═══ SUPPLIED ENTRIES

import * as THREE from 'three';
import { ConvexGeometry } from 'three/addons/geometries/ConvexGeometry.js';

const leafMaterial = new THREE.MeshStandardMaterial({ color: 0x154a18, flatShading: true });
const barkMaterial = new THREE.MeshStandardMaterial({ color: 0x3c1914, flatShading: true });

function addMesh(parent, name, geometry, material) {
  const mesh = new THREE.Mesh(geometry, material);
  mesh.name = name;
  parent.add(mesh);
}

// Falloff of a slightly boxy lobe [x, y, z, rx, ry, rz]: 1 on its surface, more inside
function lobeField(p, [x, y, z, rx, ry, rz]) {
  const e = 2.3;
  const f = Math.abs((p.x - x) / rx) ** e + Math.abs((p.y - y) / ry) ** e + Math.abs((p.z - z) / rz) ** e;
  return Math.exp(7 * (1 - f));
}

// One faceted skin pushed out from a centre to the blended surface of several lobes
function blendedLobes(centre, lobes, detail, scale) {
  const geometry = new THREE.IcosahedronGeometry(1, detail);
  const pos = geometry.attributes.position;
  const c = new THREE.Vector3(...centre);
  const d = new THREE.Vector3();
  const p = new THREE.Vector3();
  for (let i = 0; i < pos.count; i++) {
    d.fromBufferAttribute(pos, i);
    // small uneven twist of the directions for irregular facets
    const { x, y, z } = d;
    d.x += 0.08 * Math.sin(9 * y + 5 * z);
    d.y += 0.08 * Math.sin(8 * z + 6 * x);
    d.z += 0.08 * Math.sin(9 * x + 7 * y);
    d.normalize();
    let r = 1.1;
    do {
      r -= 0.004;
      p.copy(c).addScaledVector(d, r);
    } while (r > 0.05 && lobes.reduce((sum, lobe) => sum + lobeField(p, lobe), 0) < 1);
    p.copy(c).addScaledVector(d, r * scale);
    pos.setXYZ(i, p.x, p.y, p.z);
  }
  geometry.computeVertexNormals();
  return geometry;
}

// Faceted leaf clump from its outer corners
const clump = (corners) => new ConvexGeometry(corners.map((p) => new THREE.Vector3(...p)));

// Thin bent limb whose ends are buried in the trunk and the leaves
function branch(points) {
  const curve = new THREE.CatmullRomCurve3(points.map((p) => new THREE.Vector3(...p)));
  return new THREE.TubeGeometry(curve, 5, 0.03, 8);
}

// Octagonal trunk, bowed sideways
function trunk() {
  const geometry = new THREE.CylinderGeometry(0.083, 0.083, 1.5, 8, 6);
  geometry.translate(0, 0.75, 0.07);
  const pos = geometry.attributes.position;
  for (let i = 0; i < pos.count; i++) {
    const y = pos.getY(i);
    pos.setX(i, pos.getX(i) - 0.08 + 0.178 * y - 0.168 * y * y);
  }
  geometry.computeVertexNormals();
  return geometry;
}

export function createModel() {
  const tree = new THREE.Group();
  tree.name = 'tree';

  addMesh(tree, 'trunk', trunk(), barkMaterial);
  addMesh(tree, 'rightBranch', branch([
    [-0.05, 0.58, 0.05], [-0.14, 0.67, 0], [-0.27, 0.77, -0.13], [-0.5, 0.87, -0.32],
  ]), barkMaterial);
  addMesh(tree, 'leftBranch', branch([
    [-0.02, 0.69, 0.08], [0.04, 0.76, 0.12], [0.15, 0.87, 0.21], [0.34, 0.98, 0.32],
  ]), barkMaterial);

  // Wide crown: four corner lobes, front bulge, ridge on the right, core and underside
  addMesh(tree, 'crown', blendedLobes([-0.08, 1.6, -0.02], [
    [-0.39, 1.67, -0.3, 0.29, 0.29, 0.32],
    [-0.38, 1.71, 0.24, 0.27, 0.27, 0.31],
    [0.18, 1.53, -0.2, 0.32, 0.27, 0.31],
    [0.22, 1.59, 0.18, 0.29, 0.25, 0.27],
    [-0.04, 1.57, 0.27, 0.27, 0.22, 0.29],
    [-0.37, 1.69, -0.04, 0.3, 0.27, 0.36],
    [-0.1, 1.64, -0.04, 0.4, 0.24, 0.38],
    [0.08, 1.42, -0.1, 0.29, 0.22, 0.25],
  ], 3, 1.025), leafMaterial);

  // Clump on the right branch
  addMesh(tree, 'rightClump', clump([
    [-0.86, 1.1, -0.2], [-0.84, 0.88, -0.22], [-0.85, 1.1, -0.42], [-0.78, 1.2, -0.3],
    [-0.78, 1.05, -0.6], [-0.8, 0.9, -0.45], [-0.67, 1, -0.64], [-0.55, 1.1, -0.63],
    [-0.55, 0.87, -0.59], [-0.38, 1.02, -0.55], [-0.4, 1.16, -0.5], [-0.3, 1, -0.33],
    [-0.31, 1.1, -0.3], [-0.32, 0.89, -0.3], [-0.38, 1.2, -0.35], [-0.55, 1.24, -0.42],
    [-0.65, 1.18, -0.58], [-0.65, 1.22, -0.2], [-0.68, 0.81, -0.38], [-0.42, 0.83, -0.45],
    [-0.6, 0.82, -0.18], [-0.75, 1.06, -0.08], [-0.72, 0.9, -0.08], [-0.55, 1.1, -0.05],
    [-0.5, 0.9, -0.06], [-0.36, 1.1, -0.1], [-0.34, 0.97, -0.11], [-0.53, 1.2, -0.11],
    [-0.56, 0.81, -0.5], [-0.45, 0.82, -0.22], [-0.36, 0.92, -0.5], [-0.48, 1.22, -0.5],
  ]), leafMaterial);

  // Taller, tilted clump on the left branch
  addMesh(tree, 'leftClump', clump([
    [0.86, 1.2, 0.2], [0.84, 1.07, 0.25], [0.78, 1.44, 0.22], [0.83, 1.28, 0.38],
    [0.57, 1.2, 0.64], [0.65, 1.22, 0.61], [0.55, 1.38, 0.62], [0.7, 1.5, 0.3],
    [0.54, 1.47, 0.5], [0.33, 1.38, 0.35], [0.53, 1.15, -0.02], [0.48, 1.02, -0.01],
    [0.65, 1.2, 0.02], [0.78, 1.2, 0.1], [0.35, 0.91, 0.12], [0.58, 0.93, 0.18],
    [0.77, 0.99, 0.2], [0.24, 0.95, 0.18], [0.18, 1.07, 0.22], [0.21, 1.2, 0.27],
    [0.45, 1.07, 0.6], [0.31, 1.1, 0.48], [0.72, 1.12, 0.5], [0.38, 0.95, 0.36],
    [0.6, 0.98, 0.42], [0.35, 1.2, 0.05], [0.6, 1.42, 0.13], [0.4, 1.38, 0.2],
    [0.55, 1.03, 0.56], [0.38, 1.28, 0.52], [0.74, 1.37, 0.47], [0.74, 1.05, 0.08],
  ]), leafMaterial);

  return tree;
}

══════

REQUIRED WORK:
When the line with "and the leaves" is reached in the data above, begin copying, and stop after the line with "geometry.translate(0, 0.75, 0.07);"; copy each line exactly, both ends included.

THE ANSWER:
// Thin bent limb whose ends are buried in the trunk and the leaves
function branch(points) {
  const curve = new THREE.CatmullRomCurve3(points.map((p) => new THREE.Vector3(...p)));
  return new THREE.TubeGeometry(curve, 5, 0.03, 8);
}

// Octagonal trunk, bowed sideways
function trunk() {
  const geometry = new THREE.CylinderGeometry(0.083, 0.083, 1.5, 8, 6);
  geometry.translate(0, 0.75, 0.07);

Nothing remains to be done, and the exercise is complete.